I remember listening to an interview with Canadian author Margaret Atwood at a time when I was not sure what direction to take, what profession to pursue, what field to go into. What about being a writer? The occupation as such wasn’t at the forefront of my thoughts but more so the acknowledgement that this woman sounded like she knew who she was and was solid in her role and station in life; she had found her niche, her raison d’être, she had a proper profession – and she was respected, sought after and earned a living. Her job description gave her an activity and an identity; it was what she did and who she was. Continue reading “Are Providers Real Men? Are Real Men Providers?”
|When Pat Claridge went away with her sisters for a holiday, they didn’t anticipate they’d booked themselves into a haunted house. Here Pat, formerly a self-described ‘non-believer’ in spirits or entities, describes her experiences first-hand.
I was invited to spend a weekend with my family in North Norfolk. My sister Mary had rented a wing of a large old house, which was over 200 years old. Many of the cottages including the wing of this house were rented out as holiday accommodation. Five of us were going to share the house for the weekend and we were all looking forward to being together. When we got to the house late on Friday afternoon, we all felt uneasy just walking to the door of the house. The energy of the place did not feel very inviting at all.
Continue reading “Entities”
What if we were all given one job to do on earth and we were to all work for the same company?
Can you begin to imagine what the job description would look like?
What would the responsibilities look like?
How could one business employ 7.5 billion people?
Who would want to be the CEO? Continue reading “A Job asking for Applicants to live Responsibility”
Most of us have been raised with the basic understanding of what it means to be responsible. This will generally come from our parents, our friends’ parents, our grandparents and teachers. Hopefully that puts us in good stead for what comes next in life, entering the workforce and having a job. The baton is then passed to the employee and now fellow workmates will teach us what it means to be responsible at work.
What does that look like?
Continue reading “Responsibility in the Workplace”
Just lately I remembered that when I was in high school, it was a regular prediction/warning of my father that if I wasn’t studying well in school and university I would end up as a toilet woman, meaning cleaning public toilets for a meagre living.
Cleaning toilets in public places like big service stations, train stations, or any public toilets, was – when I grew up in Germany – regarded at the time as the lowest work you could do, and possibly the lowest paid job too. Toilet women would spend the whole day cleaning a certain group of toilets – let’s say the women’s toilets at the train station – and in between sit at a table with a plate where customers were to place their coins in payment. Continue reading “Taking Toilet Cleaning to a New Level”
Someone close to me recently passed over. What has come to my awareness is how we don’t generally talk about death, even our own, or a person’s last days in their current lifetime.

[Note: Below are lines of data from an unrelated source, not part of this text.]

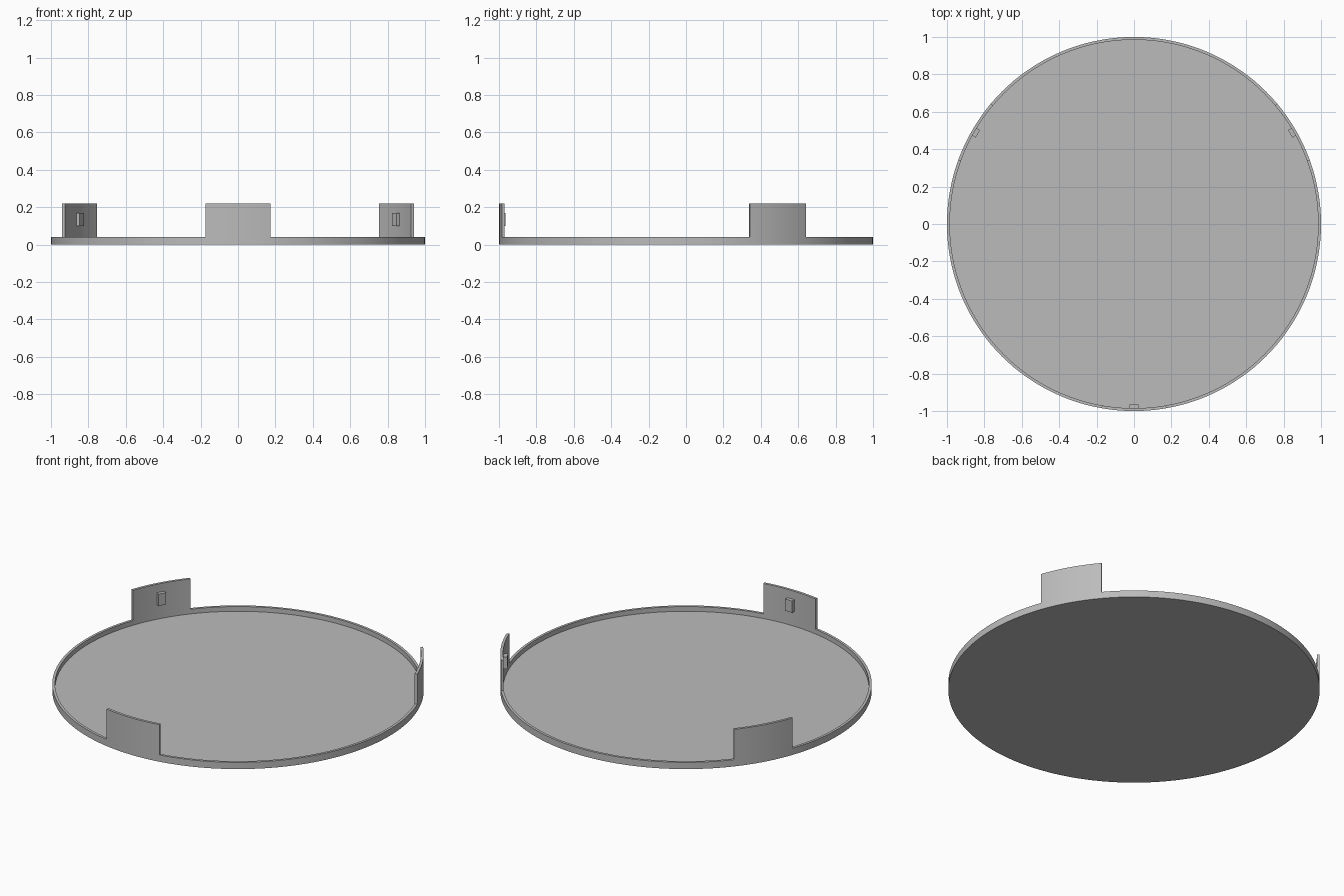
import bpy, bmesh
from math import radians, degrees, atan2, cos, sin, tau
from mathutils import Matrix, Vector

cube = bpy.data.objects.get("Cube")
if cube:
    bpy.data.objects.remove(cube, do_unlink=True)

OUTER, INNER = 1.0, 0.985
FLOOR, RIM, TAB_TOP = 0.012, 0.04, 0.22
SEGMENTS = 144
TAB_ANGLES = (30, 150, 270)
TAB_HALF = 10

grey = bpy.data.materials.new("plain_grey")
grey.use_nodes = True
colour = (0.5, 0.5, 0.5, 1)
grey.diffuse_color = colour
grey.node_tree.nodes["Principled BSDF"].inputs["Base Color"].default_value = colour


def add_object(name, bm):
    bmesh.ops.recalc_face_normals(bm, faces=bm.faces)
    mesh = bpy.data.meshes.new(name)
    bm.to_mesh(mesh)
    bm.free()
    mesh.materials.append(grey)
    obj = bpy.data.objects.new(name, mesh)
    bpy.context.collection.objects.link(obj)
    return obj


# Shallow round lid: revolve the floor and rim profile
bm = bmesh.new()
profile = [(0, 0), (OUTER, 0), (OUTER, RIM), (INNER, RIM), (INNER, FLOOR), (0, FLOOR)]
verts = [bm.verts.new((r, 0, z)) for r, z in profile]
edges = [bm.edges.new(pair) for pair in zip(verts, verts[1:])]
bmesh.ops.spin(bm, geom=verts + edges, cent=(0, 0, 0), axis=(0, 0, 1),
               angle=tau, steps=SEGMENTS, use_merge=False)
bmesh.ops.remove_doubles(bm, verts=bm.verts, dist=0.0005)
bmesh.ops.recalc_face_normals(bm, faces=bm.faces)

# Three tall tabs: raise the rim top around each tab angle
def in_tab(face):
    c = face.calc_center_median()
    angle = degrees(atan2(c.y, c.x)) % 360
    on_top = abs(c.z - RIM) < 0.001 and abs(face.normal.z) > 0.9
    return on_top and any(abs(angle - a) < TAB_HALF for a in TAB_ANGLES)

tops = [f for f in bm.faces if in_tab(f)]
raised = bmesh.ops.extrude_face_region(bm, geom=tops)["geom"]
bmesh.ops.delete(bm, geom=tops, context="FACES_ONLY")
bmesh.ops.translate(bm, vec=(0, 0, TAB_TOP - RIM),
                    verts=[v for v in raised if isinstance(v, bmesh.types.BMVert)])
lid = add_object("lid_with_tabs", bm)
bpy.context.view_layer.objects.active = lid
lid.select_set(True)
bpy.ops.object.shade_smooth_by_angle(angle=radians(30))

# Small catch block on the inner face of each tab
for number, degree in enumerate(TAB_ANGLES, 1):
    a = radians(degree)
    bm = bmesh.new()
    place = (Matrix.Translation(Vector((0.976 * cos(a), 0.976 * sin(a), 0.135)))
             @ Matrix.Rotation(a, 4, "Z") @ Matrix.Diagonal((0.024, 0.046, 0.07, 1)))
    bmesh.ops.create_cube(bm, size=1, matrix=place)
    add_object(f"catch_{number}", bm)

Could it be by talking about death from the start of our life, and not seeing it as an end, but the truth of what it is – a passing over, evolution, and the start of a new cycle to begin – we would have a very different relationship with ourselves, death, life, evolution and purpose, and how we prepare for our own or another’s passing over, and how we care for those dying? Continue reading “Death and Passing Over, we need to Talk about it”
Some research released late last year shows that only 13% of employees, sampled from more than 140 countries, are “engaged” in their jobs, invested in or focussed on helping their organisations or work places to improve (1).
It also shows that 63% of people are “not engaged” – or simply unmotivated and unlikely to exert extra effort – whilst the remaining 24% are “actively disengaged” or truly unhappy and unproductive. Continue reading “A Life of Purpose”